This week one of the largest school systems in the country, Montgomery County schools in Maryland, announced that next year they will eliminate final exams. The vote by the Board of Education was unanimous, so this was not a hotly contested issue by any means. The plan is to replace the two-hour semester-end exams with shorter, more periodic assessments taken throughout the year; the assessments can take the form of tests, essays, portfolios, projects, etc.
The rationale behind the decision to eliminate final exams is that students take too many tests already and the school system can’t eliminate federally mandated exams, so instead they’re taking matters into their own hands by eliminating the exams they do have control over. In a similar vein, last year Loudoun County schools in Northern Virginia removed the requirement for teachers to give midterm and final exams.

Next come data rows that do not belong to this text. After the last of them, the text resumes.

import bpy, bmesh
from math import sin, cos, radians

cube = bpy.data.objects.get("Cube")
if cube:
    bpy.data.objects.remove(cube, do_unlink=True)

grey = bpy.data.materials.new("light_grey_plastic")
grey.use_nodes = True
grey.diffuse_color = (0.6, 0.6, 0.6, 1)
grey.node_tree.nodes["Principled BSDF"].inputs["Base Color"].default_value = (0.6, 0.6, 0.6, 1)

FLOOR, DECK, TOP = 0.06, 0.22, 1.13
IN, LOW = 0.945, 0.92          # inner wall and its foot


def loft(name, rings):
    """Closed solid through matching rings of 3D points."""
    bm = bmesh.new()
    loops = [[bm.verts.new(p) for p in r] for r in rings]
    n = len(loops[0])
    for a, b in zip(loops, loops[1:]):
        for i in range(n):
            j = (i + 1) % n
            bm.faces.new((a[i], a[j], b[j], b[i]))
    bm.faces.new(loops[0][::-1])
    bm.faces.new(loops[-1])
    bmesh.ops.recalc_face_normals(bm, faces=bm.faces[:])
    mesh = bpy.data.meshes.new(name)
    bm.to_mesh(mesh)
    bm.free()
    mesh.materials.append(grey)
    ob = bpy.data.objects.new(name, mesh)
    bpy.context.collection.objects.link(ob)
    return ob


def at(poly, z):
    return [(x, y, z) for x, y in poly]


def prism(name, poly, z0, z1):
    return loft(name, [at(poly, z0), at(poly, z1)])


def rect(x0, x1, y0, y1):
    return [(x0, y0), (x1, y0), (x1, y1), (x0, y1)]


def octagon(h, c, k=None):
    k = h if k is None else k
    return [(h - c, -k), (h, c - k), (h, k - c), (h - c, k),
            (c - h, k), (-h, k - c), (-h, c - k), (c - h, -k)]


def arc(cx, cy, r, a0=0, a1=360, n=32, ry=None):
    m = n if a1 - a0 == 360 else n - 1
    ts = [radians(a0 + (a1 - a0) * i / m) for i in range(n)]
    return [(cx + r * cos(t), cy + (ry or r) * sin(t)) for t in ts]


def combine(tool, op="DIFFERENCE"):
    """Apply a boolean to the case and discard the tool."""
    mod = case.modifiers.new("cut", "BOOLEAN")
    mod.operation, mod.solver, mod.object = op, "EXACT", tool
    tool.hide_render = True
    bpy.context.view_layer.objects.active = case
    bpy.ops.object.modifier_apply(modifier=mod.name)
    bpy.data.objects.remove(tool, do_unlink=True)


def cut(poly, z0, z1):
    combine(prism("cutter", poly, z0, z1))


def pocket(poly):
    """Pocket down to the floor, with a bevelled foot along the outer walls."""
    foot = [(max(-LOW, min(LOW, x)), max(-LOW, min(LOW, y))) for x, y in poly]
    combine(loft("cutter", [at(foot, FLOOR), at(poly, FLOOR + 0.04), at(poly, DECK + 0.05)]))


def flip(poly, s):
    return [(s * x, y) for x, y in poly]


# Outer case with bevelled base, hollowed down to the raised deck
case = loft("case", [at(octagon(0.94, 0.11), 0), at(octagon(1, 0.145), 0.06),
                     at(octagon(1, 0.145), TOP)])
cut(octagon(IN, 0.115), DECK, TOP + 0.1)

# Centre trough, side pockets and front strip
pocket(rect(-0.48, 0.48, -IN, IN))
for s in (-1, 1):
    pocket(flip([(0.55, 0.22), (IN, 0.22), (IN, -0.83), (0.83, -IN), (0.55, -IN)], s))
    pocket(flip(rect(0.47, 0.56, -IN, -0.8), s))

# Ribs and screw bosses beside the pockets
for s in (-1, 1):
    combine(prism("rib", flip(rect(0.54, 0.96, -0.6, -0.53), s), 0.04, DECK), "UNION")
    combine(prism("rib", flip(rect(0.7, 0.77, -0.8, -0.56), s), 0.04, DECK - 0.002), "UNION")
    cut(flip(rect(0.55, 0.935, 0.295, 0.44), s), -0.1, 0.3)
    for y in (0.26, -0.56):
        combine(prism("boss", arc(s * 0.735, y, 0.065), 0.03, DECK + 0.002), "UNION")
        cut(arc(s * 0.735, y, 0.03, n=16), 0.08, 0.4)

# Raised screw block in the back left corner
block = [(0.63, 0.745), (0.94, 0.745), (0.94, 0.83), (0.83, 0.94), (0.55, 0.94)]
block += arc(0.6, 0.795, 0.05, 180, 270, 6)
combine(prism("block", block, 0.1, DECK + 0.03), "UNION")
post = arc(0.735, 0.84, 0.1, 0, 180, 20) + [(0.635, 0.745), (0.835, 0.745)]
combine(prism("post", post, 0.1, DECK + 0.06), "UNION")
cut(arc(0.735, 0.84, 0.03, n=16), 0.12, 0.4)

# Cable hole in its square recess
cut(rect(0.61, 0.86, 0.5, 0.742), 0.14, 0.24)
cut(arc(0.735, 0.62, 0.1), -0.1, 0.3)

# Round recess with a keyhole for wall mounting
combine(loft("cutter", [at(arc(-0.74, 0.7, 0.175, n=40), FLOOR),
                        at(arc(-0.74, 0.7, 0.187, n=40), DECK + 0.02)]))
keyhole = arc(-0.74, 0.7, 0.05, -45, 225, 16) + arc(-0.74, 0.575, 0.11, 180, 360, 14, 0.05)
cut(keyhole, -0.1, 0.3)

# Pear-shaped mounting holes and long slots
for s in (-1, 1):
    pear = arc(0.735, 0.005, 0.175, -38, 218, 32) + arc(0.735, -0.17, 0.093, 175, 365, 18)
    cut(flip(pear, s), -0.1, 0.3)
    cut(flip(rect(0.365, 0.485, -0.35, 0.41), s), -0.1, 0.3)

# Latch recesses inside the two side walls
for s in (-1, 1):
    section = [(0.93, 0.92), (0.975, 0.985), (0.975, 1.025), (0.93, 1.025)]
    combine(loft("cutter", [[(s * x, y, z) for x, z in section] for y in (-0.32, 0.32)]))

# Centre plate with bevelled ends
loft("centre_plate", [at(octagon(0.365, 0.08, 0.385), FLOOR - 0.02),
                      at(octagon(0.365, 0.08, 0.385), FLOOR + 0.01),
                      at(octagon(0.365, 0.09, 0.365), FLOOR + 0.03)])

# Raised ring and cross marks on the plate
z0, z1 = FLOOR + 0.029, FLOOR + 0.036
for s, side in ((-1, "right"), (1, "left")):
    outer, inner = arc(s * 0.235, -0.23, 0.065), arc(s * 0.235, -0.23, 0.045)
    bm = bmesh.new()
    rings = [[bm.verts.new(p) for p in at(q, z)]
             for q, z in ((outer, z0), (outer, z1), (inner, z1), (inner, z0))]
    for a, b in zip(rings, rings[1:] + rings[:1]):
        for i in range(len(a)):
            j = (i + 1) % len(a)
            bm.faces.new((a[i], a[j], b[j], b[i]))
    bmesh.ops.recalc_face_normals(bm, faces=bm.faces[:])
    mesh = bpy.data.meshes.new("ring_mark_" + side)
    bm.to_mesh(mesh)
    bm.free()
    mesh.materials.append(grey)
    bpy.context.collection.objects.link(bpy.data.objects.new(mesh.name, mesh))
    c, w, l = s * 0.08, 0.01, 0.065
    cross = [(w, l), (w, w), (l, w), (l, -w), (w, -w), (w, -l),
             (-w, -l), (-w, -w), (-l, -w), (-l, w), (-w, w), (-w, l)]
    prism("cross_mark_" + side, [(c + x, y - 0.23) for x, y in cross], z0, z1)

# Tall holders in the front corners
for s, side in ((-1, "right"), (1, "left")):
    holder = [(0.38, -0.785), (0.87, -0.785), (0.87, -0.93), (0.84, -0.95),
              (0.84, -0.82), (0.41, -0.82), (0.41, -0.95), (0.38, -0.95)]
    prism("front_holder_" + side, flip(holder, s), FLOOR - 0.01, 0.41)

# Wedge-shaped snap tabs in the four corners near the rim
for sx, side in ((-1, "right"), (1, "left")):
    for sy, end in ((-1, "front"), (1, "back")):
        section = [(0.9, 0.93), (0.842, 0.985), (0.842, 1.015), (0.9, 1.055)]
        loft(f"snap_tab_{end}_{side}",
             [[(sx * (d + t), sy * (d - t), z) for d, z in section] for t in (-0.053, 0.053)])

Clearly this is a whole shift in the thinking about the educational process, how it’s managed, and how its outcomes are measured.
I once observed a discussion on social media on the topic of grading homeschooled kids. One of the people in the discussion wrote that she gives her kids as much time as they need to learn the material and doesn’t issue them a grade until they’ve mastered it. Her philosophy was that her goal, as a homeschooling parent, was for her child to master the material. Whether it was on his own timetable or on one that matches a traditional school schedule, it didn’t matter - as long as mastery was the outcome.
At first I wondered about that approach and questioned its validity, but the more I reflected on it, the more I agreed with it. What exactly is the hurry to have kids master their studies in a predetermined amount of time? Because really, until kids reach college (or even for some kids, their last two years of college), is the acquisition of knowledge the terminal goal, or is their major achievement learning how to learn - how to discern key points of information, how to analyze and think critically, how to organize their thoughts, how to present a compelling point of view? These are the core skills that allow college students to actually acquire knowledge and skills in their chosen major and prepare to perform and succeed in the workforce.
Learning how to learn, learning how to think critically, learning how to evaluate and learning how to course correct are the most vital skills we can teach our children. Learning is an iterative process, not one that can always be measured by a fixed final examination and one that does not always take a linear path. Everything is progress, whether or not it’s on a schedule or a prescribed sequence or part of a predetermined scope. Every child (and adult for that matter) is on a journey and if they have not arrived at their destination, they are not necessarily lost - they just haven’t arrived yet.
When I came across this TED Talk by Carol Dweck called “The Power of Believing That You Can Improve,” it brought to mind that online conversation about homeschoolers having far fewer fixed criteria to meet their curricula. And in that, there is great liberation and a whole mental shift toward the positive. Dweck’s TED talk reinforces the idea that measuring mastery at particular benchmarks is neither necessary nor beneficial, because it negates the idea of “not yet”
Watch it yourself and feel empowered by the idea of “not yet.” What is it that you haven’t achieved, at least, “not yet?”